epic poem in Persian of about 9,500 lines recounting the adventures of Bahman son of Esfandīār.
(1922-2010), educator, writer, and founder of tribal education in Iran. He was born in the Bahmanbeyglu clan, a branch of the Qašqāʾi tribe in Fars province, spent his childhood among the nomads, and graduated from the University of Tehran’s Faculty of Law and Political Sciences.This Article Has Images/Tables.
N. H. Ansari
dynasty (1347-1528) in the Deccan, the tableland region in India. The Bahmanid kingdom was not only the first independent Muslim kingdom in southern India, but it was also one of the greatest centers of Iranian culture in the subcontinent.
Arabicized form of Mid. Pers. Bahmanagān, one of the Zoroastrian festival days which Muslim Iranians observed down to the Mongol invasion in 1219.
X. de Planhol
the name of the distributary which branches off the left bank of the Kārūn river in the Ḵūzestān plain a short distance above Ḵorramšahr, and of a dehestān near this town.

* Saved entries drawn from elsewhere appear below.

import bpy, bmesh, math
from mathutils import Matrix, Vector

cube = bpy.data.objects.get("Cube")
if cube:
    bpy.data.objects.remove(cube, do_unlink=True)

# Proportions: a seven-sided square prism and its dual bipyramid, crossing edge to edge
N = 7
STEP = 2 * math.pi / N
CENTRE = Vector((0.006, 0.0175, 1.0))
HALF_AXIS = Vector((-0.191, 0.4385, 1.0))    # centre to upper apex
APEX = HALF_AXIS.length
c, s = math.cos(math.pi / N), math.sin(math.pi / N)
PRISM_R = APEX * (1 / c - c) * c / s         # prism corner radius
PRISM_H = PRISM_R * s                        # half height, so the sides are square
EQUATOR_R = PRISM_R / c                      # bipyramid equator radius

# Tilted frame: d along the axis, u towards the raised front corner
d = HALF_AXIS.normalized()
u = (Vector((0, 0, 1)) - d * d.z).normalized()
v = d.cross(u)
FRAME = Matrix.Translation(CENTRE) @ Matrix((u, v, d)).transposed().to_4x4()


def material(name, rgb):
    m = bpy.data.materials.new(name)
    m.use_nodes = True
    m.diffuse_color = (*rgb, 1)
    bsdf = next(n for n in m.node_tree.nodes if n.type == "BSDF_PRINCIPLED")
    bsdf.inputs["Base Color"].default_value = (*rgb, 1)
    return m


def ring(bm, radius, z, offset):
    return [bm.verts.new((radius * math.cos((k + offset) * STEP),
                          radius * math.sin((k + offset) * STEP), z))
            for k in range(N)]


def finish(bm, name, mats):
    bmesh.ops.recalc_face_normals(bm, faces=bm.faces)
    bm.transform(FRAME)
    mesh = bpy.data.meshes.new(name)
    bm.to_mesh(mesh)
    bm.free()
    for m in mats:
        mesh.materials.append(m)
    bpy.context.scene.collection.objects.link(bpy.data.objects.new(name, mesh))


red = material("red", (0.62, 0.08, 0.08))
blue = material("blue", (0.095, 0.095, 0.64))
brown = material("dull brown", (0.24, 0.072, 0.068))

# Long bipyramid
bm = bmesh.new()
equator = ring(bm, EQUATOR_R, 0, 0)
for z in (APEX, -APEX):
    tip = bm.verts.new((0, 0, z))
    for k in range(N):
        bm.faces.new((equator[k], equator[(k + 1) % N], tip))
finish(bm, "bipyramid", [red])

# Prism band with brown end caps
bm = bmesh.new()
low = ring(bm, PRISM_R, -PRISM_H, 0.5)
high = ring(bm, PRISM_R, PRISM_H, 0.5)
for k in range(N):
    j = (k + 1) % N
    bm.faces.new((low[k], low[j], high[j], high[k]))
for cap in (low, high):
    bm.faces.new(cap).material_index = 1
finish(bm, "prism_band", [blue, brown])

scholar, educator, and man of letters (1884-1955). His written works are characterized by clarity and simplicity of language.
RAʾĪS ABU’L-ḤASAN B. MARZBĀN AʿJAMĪ ĀḎARBĀYJĀNĪ (d. 1066), one of Ebn Sīnā’s pupils and known mainly as a commentator and transmitter of Ebn Sīnā’s philosophy.